§ Your task:
Retype every line of the data below, starting with the first and ending with the line that contains "# Flared hem: swings", but leave out the pictures.

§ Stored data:
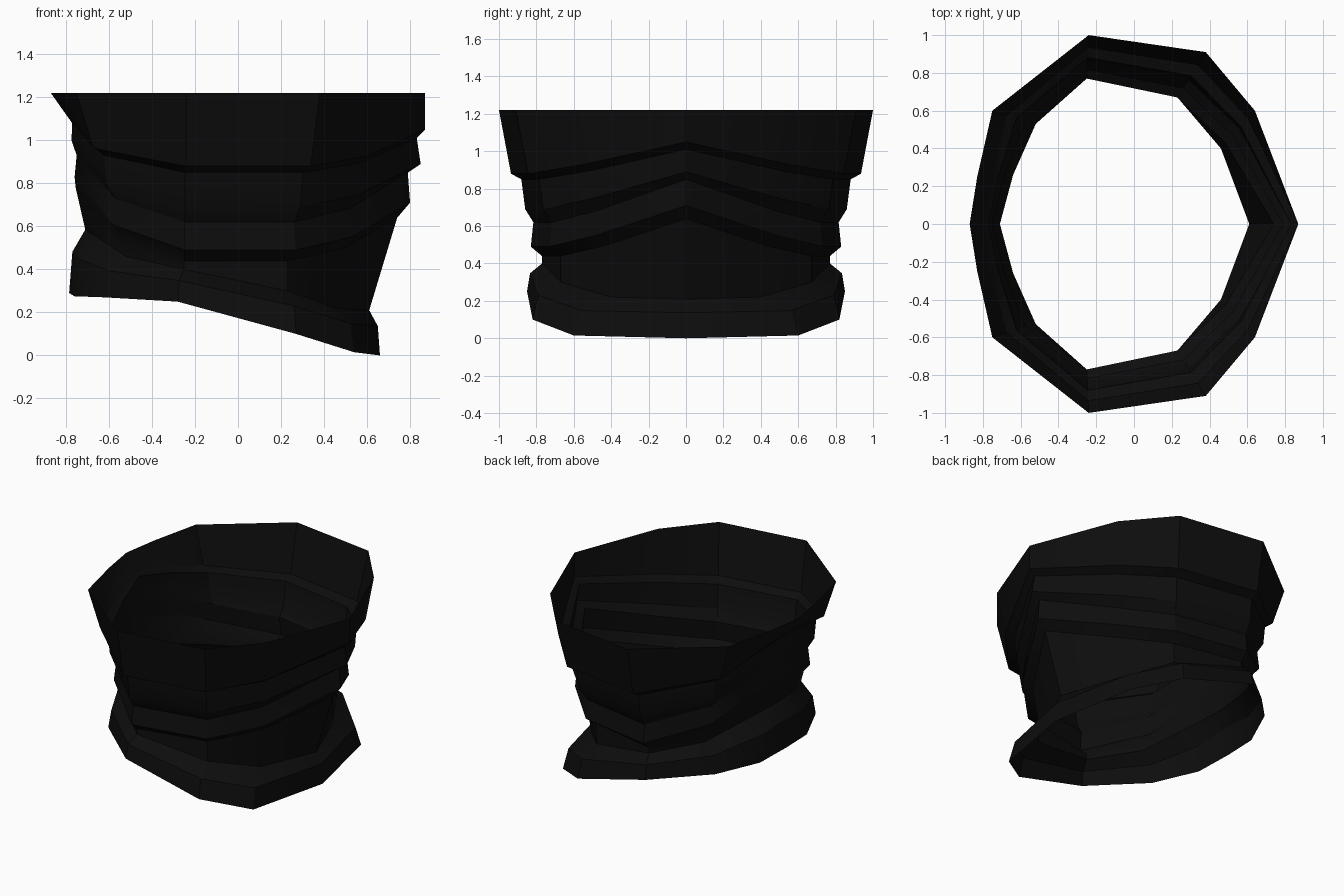
import bpy
import bmesh
import math
from mathutils import Vector

cube = bpy.data.objects.get("Cube")
if cube:
    bpy.data.objects.remove(cube, do_unlink=True)

# Near-black cloth
cloth = bpy.data.materials.new("black cloth")
cloth.use_nodes = True
colour = (0.004, 0.004, 0.004, 1)
cloth.diffuse_color = colour
shader = next(n for n in cloth.node_tree.nodes if n.type == 'BSDF_PRINCIPLED')
shader.inputs["Base Color"].default_value = colour
shader.inputs["Roughness"].default_value = 0.9

# Half outlines running from +x round to -x: top edge, narrow waist, bottom rim
TOP_Z = 1.22
top = [(.87, 0), (.64, .6), (.38, .91), (-.24, 1), (-.75, .6), (-.83, .25), (-.87, 0)]
waist = [(.61, 0, .21), (.46, .4, .22), (.23, .67, .30), (-.25, .77, .40),
         (-.52, .53, .46), (-.64, .26, .54), (-.71, 0, .585)]
rim = [(.66, 0, 0), (.54, .6, .015), (.27, .82, .10), (-.28, .85, .25),
       (-.62, .56, .27), (-.76, .26, .275), (-.785, 0, .29)]

# Fold profiles as (width between waist and top, height), from the top fold down
fold_front = [(1, 1.05), (.85, 1.01), (.92, .89), (.69, .85), (.73, .71), (.5, .64)]
fold_side = [(.72, .88), (.48, .85), (.39, .69), (.2, .62), (.26, .49), (0, .44)]
fold_back = [(.56, 1.12), (.38, 1.08), (.4, 1.0), (.25, .93), (.31, .83), (.28, .78)]

# How far each column leans from the side profile to an end profile
blend = [(fold_front, 1), (fold_front, .28), (fold_side, 0), (fold_side, 0),
         (fold_back, .35), (fold_back, .75), (fold_back, 1)]


def column(i):
    """Points of one vertical seam, top to bottom."""
    upper = Vector((*top[i], TOP_Z))
    narrow, lower = Vector(waist[i]), Vector(rim[i])
    end_profile, lean = blend[i]
    points = [upper]
    for side, end in zip(fold_side, end_profile):
        width, height = Vector(side).lerp(Vector(end), lean)
        p = narrow.lerp(upper, width)
        p.z = height
        points.append(p)
    # Flared hem: swings out quickly, then drops to the rim
    flare = narrow.lerp(lower, .8)
    flare.z = narrow.z + (lower.z - narrow.z) * .35
    return points + [narrow, flare, lower]


# Mirror the half columns across y to close the tube
half = [column(i) for i in range(len(top))]
mirrored = [[Vector((p.x, -p.y, p.z)) for p in col] for col in half[-2:0:-1]]

bm = bmesh.new()
grid = [[bm.verts.new(p) for p in col] for col in half + mirrored]
for a, b in zip(grid, grid[1:] + grid[:1]):
    for r in range(len(a) - 1):
        bm.faces.new((a[r], a[r + 1], b[r + 1], b[r]))

mesh = bpy.data.meshes.new("neck_tube")
bm.to_mesh(mesh)
bm.free()
mesh.materials.append(cloth)
tube = bpy.data.objects.new("neck_tube", mesh)
bpy.context.collection.objects.link(tube)

# Soft cloth shading with crisp folds
bpy.ops.object.select_all(action='DESELECT')
tube.select_set(True)
bpy.context.view_layer.objects.active = tube
bpy.ops.object.shade_smooth_by_angle(angle=math.radians(30))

§ Task solution:
import bpy
import bmesh
import math
from mathutils import Vector

cube = bpy.data.objects.get("Cube")
if cube:
    bpy.data.objects.remove(cube, do_unlink=True)

# Near-black cloth
cloth = bpy.data.materials.new("black cloth")
cloth.use_nodes = True
colour = (0.004, 0.004, 0.004, 1)
cloth.diffuse_color = colour
shader = next(n for n in cloth.node_tree.nodes if n.type == 'BSDF_PRINCIPLED')
shader.inputs["Base Color"].default_value = colour
shader.inputs["Roughness"].default_value = 0.9

# Half outlines running from +x round to -x: top edge, narrow waist, bottom rim
TOP_Z = 1.22
top = [(.87, 0), (.64, .6), (.38, .91), (-.24, 1), (-.75, .6), (-.83, .25), (-.87, 0)]
waist = [(.61, 0, .21), (.46, .4, .22), (.23, .67, .30), (-.25, .77, .40),
         (-.52, .53, .46), (-.64, .26, .54), (-.71, 0, .585)]
rim = [(.66, 0, 0), (.54, .6, .015), (.27, .82, .10), (-.28, .85, .25),
       (-.62, .56, .27), (-.76, .26, .275), (-.785, 0, .29)]

# Fold profiles as (width between waist and top, height), from the top fold down
fold_front = [(1, 1.05), (.85, 1.01), (.92, .89), (.69, .85), (.73, .71), (.5, .64)]
fold_side = [(.72, .88), (.48, .85), (.39, .69), (.2, .62), (.26, .49), (0, .44)]
fold_back = [(.56, 1.12), (.38, 1.08), (.4, 1.0), (.25, .93), (.31, .83), (.28, .78)]

# How far each column leans from the side profile to an end profile
blend = [(fold_front, 1), (fold_front, .28), (fold_side, 0), (fold_side, 0),
         (fold_back, .35), (fold_back, .75), (fold_back, 1)]


def column(i):
    """Points of one vertical seam, top to bottom."""
    upper = Vector((*top[i], TOP_Z))
    narrow, lower = Vector(waist[i]), Vector(rim[i])
    end_profile, lean = blend[i]
    points = [upper]
    for side, end in zip(fold_side, end_profile):
        width, height = Vector(side).lerp(Vector(end), lean)
        p = narrow.lerp(upper, width)
        p.z = height
        points.append(p)
    # Flared hem: swings out quickly, then drops to the rim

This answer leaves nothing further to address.